0:05:11 FH: The other center that we have that's focused primarily on storage is one that was endowed by Sage Weil, and that is the Center for Research and Open Source Software. This center also has an industrial advisory board. We have three major companies now supporting this. We are doing some very interesting work in storage, also some work in other areas outside of storage, by this particular research group. One of those areas that I'll point out is the use of social storage devices, which is an industry-wide standardization effort for making smart storage. And so this is work that's being done inside of the Center for Research and Open Source Software, and is one that we welcome any of your companies to join us in, and we'd be happy to set up meetings to talk about either of those centers for any of you who are interested.

0:06:09 FH: I will point out that we've also done a couple of -- actually more than a couple -- of industry storage-related research projects or individual sponsored research. A few years ago, Western Digital did one with us in genomics, and here's the press release from January of 2019 about that.

So, one set of faculty in the genomic side, another set of faculty on the storage side working together with their graduate students on the company on genomics for a research. These genomics will be the largest source of data for any of us in our lifetimes relative to anything else that's out there. So, figuring how to manage genomic data appropriately is a great economic advantage for companies which is why WD did this with us. We actually have a similar project with Seagate where they are also doing a genomic storage project with a different group of faculty in genomics and a different group of faculty on the storage side.

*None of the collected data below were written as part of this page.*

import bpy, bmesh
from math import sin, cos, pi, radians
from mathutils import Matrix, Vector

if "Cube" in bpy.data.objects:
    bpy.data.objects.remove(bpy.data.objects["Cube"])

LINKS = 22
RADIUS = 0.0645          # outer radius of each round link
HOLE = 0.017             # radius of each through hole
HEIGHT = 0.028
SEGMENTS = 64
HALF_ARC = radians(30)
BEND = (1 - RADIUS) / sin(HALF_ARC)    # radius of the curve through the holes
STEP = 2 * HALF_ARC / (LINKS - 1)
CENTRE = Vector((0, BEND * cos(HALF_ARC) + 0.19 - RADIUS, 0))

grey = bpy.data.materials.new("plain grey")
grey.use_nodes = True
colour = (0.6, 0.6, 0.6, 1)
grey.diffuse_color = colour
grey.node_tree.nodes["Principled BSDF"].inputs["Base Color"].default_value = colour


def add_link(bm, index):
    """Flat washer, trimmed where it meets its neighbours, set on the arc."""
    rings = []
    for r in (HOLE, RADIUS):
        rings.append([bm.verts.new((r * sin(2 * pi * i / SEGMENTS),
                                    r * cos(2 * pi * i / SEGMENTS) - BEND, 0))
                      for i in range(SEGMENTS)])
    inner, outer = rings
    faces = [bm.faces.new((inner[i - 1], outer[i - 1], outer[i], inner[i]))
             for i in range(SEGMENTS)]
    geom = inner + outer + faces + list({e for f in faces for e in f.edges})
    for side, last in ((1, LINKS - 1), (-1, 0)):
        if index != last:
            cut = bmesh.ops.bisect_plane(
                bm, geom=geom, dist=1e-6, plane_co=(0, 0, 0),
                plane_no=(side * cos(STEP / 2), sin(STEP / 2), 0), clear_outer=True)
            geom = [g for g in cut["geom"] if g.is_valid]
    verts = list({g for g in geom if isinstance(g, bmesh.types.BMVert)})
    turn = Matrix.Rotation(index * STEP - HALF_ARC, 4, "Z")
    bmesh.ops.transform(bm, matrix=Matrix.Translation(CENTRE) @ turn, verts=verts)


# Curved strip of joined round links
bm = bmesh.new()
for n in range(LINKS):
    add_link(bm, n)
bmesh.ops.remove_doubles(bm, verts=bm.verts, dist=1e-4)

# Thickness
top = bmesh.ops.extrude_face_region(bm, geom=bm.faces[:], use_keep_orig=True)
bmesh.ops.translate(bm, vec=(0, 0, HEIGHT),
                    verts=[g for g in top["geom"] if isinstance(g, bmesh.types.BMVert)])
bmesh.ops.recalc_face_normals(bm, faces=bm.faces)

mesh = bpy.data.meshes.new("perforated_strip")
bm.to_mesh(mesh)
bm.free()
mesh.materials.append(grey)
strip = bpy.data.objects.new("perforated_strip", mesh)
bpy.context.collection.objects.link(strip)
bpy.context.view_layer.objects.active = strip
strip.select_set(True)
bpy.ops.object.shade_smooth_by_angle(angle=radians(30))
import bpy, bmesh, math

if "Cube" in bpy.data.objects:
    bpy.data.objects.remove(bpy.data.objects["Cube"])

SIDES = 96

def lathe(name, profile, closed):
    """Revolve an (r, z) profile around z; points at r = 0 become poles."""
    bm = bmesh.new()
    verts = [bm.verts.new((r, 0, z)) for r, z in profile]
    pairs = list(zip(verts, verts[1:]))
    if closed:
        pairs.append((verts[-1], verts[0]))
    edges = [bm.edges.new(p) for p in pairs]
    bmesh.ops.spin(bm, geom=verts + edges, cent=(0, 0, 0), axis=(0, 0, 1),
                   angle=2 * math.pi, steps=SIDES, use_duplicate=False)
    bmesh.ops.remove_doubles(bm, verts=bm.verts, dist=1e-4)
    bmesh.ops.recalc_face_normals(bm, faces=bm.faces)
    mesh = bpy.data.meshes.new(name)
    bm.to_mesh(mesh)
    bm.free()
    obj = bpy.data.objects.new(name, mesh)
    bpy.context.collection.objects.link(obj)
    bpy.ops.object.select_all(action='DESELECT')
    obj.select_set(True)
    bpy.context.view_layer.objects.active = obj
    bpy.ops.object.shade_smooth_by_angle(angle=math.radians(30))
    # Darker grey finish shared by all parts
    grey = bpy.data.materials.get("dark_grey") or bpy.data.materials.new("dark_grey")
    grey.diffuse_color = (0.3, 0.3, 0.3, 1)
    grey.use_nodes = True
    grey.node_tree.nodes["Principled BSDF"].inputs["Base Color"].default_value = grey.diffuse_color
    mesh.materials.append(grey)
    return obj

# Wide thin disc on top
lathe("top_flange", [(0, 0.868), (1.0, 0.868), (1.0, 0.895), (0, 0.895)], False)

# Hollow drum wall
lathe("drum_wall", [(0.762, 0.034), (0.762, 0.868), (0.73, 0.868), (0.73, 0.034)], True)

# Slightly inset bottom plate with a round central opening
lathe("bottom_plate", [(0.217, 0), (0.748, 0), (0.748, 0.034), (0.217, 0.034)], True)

0:07:13 FH: So, as well as having these two outstanding groups in storage research that have industrial advisory boards that we'd love to have you join, we also run a program for undergraduates called the Corporate Sponsored Senior Projects Program. This allows teams of three to five students to work on a project that you would define for your company, something of interest or value to you. And the students send in the fall, here are the pitches from companies about their projects and about the company itself. By the end of the fall quarter they've aligned into who's working on which projects, and then all through winter and spring quarters, the students do the work in teams of three to five, each putting in 15 hours a week on the projects.

0:08:03 FH: So, this is a great opportunity to get to know a bunch of eager undergrads in their last year of college who are looking to work on a project that's interesting to you and project that's sponsored by your company. We charge for this program. We use the money from the program primarily to build new labs for students pay for TAs, and basically support the undergraduate educational experience.

0:08:32 FH: Last year was our biggest year of doing this, we had both gigantic companies and tiny companies doing it, so we have different price points for large companies versus small companies. As defined by the federal government, we'd be very happy to talk with your company about doing these sorts of projects, and there are a wide range of both hardware and software things that have been done by our students.

0:08:56 FH: So, if you are participating in any of those programs, we run customer recruiting events at the school, and last year we had more than 200 students show up to talk to these companies. We would love to have your company's name be up here again for our next round of doing this. And we certainly would welcome any sort of engagement to help support our graduate students through the centers or through sponsored research projects or through the corporate sponsor senior projects program. Finally, this is how you get a hold of me. I appreciate your time and attention. I'm at time. Thank you very much.

Dig Deeper on Flash memory